The original title for Anne Fontaine’s THE INNOCENTS was Agnus Dei, or Lamb of God.The Holy Ovine who is supposed to take away the sins of the world, God’s gamboller who will grant peace and mitigate mercy.

The film is based on a true story, on events that occurred at the end of World War II. As the Nazi’s were withdrawing from Poland, the Russians advanced and occupied and pillaged Poland. Rape was considered a reward and Soviet soldiers were responsible for the insemination of several nuns.

The convent closed ranks, Mother Superior deciding to conceal the atrocities. Within cloisters, the baby bumps mature, and the physical and psychological effects fit to burst.
Now is the winter of this convent from whence a maid becomes a glorious summoner.

One nun, unable to to sit in silence while her sisters scream and squirm, writhing in physical and mental anguish, the not so blessed fruit of their wombs fracturing their faith and futures, seeks medical assistance from Mathilde, a young French doctor with the Red Cross.

She is brought to a convent where the abysmal abbess is more concerned with the disobedience of the subordinate wimple than the wounded and whimpering women whose wombs are about to deliver.

Piety trumps practicality, punishment trumps compassion. Faith and chastity unreconciled, Mathilde becomes their only hope.
As second in command nun, Maria, confides to Mathilde, holy orders is “twenty four hours of doubt for one minute of hope”.

Fontaine fashioned the script with Pascal Bonitzer who paired with her on her previous film, Gemma Bovery. Theirs is a writing partnership that has been fabulously fruitful and THE INNOCENTS is a carefully crafted merging of two worlds: the materialist world of Mathilde, a cosmopolitan communist doctor, and the spiritual world of the sisters.

Lou de Laage is both luminous and earthy as Mathilde and Agata Buzek is both grounded and ethereal as Sister Maria.

Agata Kulesza is absolutely awesome as the Abbess with no absence of malice, an abysmal aberration of the abhorrence of sin. She was also pack raped but rather than suffering pregnancy she succumbs to syphilis.

Her interior motives for her appalling actions are revealed in her profession to her peers, “I’ve damned myself to save you.”

THE INNOCENTS is a punishing and traumatising tale that lights a candle in the darkest places to restore faith, hope and charity in humanity, rising above religion, race and the abrogation of common decency.

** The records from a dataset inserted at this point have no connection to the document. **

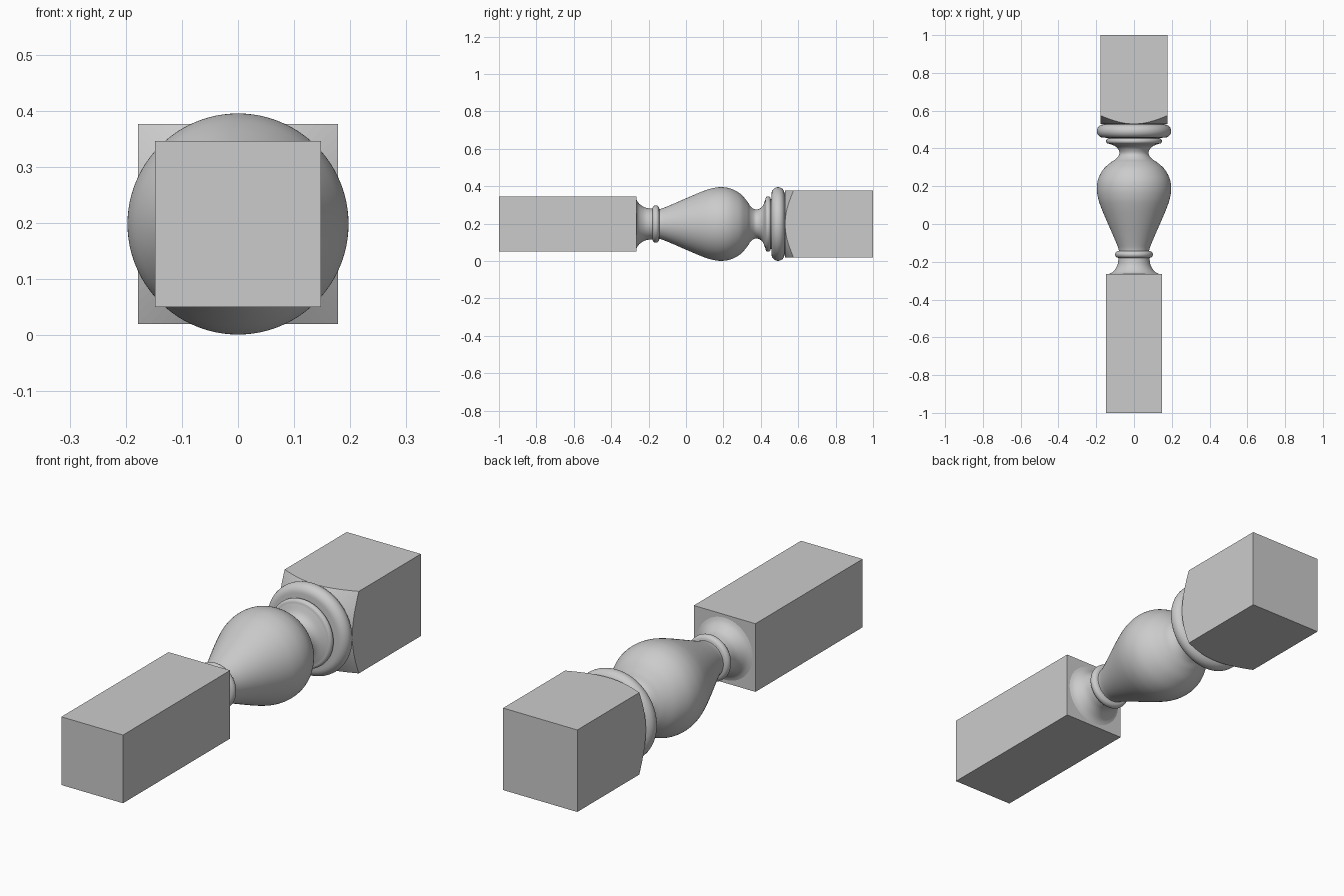
import bpy, bmesh
from math import sin, cos, pi, radians

if "Cube" in bpy.data.objects:
    bpy.data.objects.remove(bpy.data.objects["Cube"])

CZ = 0.198  # height of the turning axis


def make_object(name, bm):
    bmesh.ops.recalc_face_normals(bm, faces=bm.faces)
    mesh = bpy.data.meshes.new(name)
    bm.to_mesh(mesh)
    bm.free()
    obj = bpy.data.objects.new(name, mesh)
    bpy.context.collection.objects.link(obj)
    return obj


def box(name, half, y0, y1):
    bm = bmesh.new()
    bmesh.ops.create_cube(bm, size=1)
    for v in bm.verts:
        v.co = (v.co.x * 2 * half, y0 + (v.co.y + 0.5) * (y1 - y0), CZ + v.co.z * 2 * half)
    return make_object(name, bm)


def turn(name, profile, sides=96):
    """Revolve (y, radius) points round the long axis, with capped ends."""
    bm = bmesh.new()
    rings = []
    for y, r in profile:
        rings.append([bm.verts.new((r * cos(2 * pi * i / sides), y, CZ + r * sin(2 * pi * i / sides)))
                      for i in range(sides)])
    for a, b in zip(rings, rings[1:]):
        for i in range(sides):
            j = (i + 1) % sides
            bm.faces.new((a[i], a[j], b[j], b[i]))
    bm.faces.new(rings[0])
    bm.faces.new(rings[-1])
    return make_object(name, bm)


def spline(pts, steps=6):
    """Catmull-Rom curve through the points."""
    p = [pts[0]] + pts + [pts[-1]]
    out = []
    for k in range(1, len(p) - 2):
        a, b, c, d = p[k - 1:k + 3]
        for s in range(steps):
            t = s / steps
            out.append(tuple(0.5 * (2 * b[i] + (c[i] - a[i]) * t
                             + (2 * a[i] - 5 * b[i] + 4 * c[i] - d[i]) * t * t
                             + (3 * b[i] - a[i] - 3 * c[i] + d[i]) * t ** 3) for i in (0, 1)))
    return out + [pts[-1]]


def bead(y, half_width, r, steps=14):
    """Half-round moulding reaching radius r."""
    return [(y - half_width * cos(pi * s / steps), r - half_width + half_width * sin(pi * s / steps))
            for s in range(steps + 1)]


def smooth(obj):
    bpy.ops.object.select_all(action='DESELECT')
    obj.select_set(True)
    bpy.context.view_layer.objects.active = obj
    bpy.ops.object.shade_smooth_by_angle(angle=radians(35))


# Square blocks at both ends
box("front_block", 0.148, -1.0, -0.265)
back_block = box("back_block", 0.178, 0.53, 1.0)

# Turned cone that rounds off the corners of the back block
cutter = turn("corner_cutter", [(0.52, 0.162), (0.59, 0.277), (1.1, 0.277)])
mod = back_block.modifiers.new("turned_corners", 'BOOLEAN')
mod.operation = 'INTERSECT'
mod.solver = 'EXACT'
mod.object = cutter
bpy.context.view_layer.objects.active = back_block
bpy.ops.object.modifier_apply(modifier=mod.name)
bpy.data.objects.remove(cutter)

# Turned middle: cove, bead, vase, neck, bead, large ring
profile = spline([(-0.268, 0.143), (-0.258, 0.118), (-0.24, 0.1), (-0.215, 0.087), (-0.179, 0.082)])
profile += bead(-0.161, 0.018, 0.1)
profile += spline([(-0.142, 0.08), (-0.12, 0.086), (-0.06, 0.111), (0.02, 0.146), (0.09, 0.175),
                   (0.14, 0.191), (0.19, 0.197), (0.24, 0.189), (0.29, 0.162), (0.325, 0.124),
                   (0.345, 0.095), (0.37, 0.077), (0.395, 0.083), (0.412, 0.1), (0.424, 0.13)])
profile += bead(0.439, 0.014, 0.148)
profile += [(0.456, 0.134)]
profile += bead(0.492, 0.035, 0.197)
profile += [(0.535, 0.162)]
smooth(turn("turned_vase", profile))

THE INNOCENTS opens in cinemas this Thursday.

Sydney Arts Guide has ten double passes to give away to THE INNOCENTS.  Please put GIVEWAY : THE INNOCENTS in the subject line and include your postal address in th body of the email.